It is understandable that someone would feel remorse for broaching the topic when they learn your parents have passed, but what people don’t seem to comprehend is that their negative response creates one within you. No one wants their life situation to be a point of guilt for others.
The worse they feel for having brought it up, the worse you feel for inadvertently bringing down the mood. The best response—though they could never know this—is actually a more muted one. However, a complete lack of empathy raises a red flag. There is very little room for success.
Something changes in people when they learn your parents died relatively young. You have been touched by death. The specter of death hover overs you. You think your encounters with death changed you in ways only you could ever fathom, but they see it too. They see your missing pieces.
The difficulties that come with being an orphan in the dating world do not end on the first date. The first date is simply when they start.
Once you have gotten past the initial awkwardness that comes with informing them your parents have passed on, numerous other painful realities present themselves as you imagine a conceivable future with whoever you may ultimately end up with. My potential partner will never meet my parents. My parents will never tell me they approve of the partner I chose. They will not attend my wedding. They will not meet my children.
Somewhere down the line, you have to meet their parents. It is, after all, a rite of passage in every relationship. I have yet to encounter anyone dense enough not to warn their parents of my situation, but I can imagine it happens, and you always imagine it will. It’s not easy to ask someone if they essentially told their parents to walk on egg shells for you.
Invariably, I find mothers tend to look at me as a wounded animal when they learn my history. Perhaps because of our societal constructs, fathers tend to stay silent about the matter. I have had mothers of girlfriends tell me, as if divulging state secrets, that they can be my mother too. Ignoring the incestuous connotations this offer implies, I try to make them feel better by behaving like a willing adoptee.

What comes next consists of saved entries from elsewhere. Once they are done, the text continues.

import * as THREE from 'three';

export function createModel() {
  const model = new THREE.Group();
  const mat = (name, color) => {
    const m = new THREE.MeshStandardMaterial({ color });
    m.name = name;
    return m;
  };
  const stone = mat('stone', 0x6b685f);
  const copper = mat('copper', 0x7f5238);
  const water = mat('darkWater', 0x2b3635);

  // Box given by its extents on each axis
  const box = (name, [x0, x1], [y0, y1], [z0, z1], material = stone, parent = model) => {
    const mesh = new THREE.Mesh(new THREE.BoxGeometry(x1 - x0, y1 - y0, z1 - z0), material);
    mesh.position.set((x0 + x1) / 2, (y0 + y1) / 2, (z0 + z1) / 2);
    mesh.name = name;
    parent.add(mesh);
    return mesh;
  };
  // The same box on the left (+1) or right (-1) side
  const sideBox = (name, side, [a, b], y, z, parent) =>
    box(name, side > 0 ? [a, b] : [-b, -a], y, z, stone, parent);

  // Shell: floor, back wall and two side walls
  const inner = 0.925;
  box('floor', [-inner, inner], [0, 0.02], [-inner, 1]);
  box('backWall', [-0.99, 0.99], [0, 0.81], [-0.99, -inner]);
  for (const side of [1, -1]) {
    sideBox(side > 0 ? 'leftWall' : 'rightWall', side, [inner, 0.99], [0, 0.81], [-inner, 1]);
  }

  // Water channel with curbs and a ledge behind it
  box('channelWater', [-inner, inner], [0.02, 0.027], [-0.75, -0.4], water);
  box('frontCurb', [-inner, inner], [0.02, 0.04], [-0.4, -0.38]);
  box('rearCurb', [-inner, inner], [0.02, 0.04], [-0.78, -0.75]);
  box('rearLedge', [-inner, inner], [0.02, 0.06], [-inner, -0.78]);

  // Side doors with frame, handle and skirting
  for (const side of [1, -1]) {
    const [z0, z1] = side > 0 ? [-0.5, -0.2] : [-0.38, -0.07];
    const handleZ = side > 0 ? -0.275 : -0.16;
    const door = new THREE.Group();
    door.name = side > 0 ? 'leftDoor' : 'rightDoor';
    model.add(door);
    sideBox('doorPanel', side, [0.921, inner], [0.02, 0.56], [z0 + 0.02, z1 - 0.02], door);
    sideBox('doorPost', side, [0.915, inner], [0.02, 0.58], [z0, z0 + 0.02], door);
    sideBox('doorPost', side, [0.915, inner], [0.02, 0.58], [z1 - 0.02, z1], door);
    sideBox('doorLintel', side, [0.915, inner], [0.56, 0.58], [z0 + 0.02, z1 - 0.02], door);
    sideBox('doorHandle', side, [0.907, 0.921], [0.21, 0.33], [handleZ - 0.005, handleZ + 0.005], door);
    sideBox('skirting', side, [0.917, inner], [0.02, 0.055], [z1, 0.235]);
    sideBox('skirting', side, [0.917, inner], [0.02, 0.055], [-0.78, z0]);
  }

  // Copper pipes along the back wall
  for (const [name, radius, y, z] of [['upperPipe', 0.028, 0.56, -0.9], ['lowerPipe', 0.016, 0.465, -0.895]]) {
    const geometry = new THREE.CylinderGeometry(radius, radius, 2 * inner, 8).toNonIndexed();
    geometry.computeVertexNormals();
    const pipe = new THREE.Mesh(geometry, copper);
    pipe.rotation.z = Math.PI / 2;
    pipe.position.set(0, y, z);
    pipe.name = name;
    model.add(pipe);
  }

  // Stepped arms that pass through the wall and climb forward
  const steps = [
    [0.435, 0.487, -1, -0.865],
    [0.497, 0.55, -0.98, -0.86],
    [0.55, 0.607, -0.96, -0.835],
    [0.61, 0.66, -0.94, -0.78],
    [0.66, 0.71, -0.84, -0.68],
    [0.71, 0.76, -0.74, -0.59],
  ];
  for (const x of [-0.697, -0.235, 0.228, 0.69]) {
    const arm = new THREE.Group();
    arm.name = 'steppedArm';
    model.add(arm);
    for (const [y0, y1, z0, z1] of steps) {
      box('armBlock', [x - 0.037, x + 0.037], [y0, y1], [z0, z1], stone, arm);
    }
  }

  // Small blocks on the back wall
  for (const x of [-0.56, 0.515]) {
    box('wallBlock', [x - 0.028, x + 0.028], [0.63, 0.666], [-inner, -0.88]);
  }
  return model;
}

You sometimes resent your partner when they take their parents for granted. They will complain to you about trivial things their parents did or said, and you are unable to empathize. You think about what you would give to be having an argument with your mother or father. This can cause you to be callous when they vent about these things.
During my last relationship, my girlfriend learned her mother needed to get a hysterectomy, because she had developed some kind of medical issue. At first she was worried. She texted me that the surgery was taking longer than it was supposed to. She was afraid of losing her mother. Her concern for her mother didn’t last once the surgery was complete.
The first day of her mother’s recovery, she was texting me that her mother was rude and demanding. She said she was just going to leave, even though her mother needed her help. I told her she was being a bad daughter. She clearly didn’t appreciate that, but she bit her tongue, because she knew we were in dangerous territory.
Later in the relationship, the person you’re dating tends to want to know more about your parents. What were they like? I wish I could have met them. They sound amazing. Sharing these stories does bring you closer. It feels like you’re telling them a secret. You get so used to avoiding the subject of your parents, except when around close friends, that you sometimes revel in the chance to talk about them. It is, however, a matter of timing. You develop a hard shell around the topic that is not always easy to crack.
It’s not fair that your partner has to deal with this obstacle course, and it’s not fair you have to deal with it, either. You learn to live with this injustice. You learn to be more forgiving of those who navigate the course sloppily, and you learn to have fewer feelings about it all. Your parents are dead. It’s never going to change. They’re gone for good, and all that matters is how you handle it and what you take from when they were around.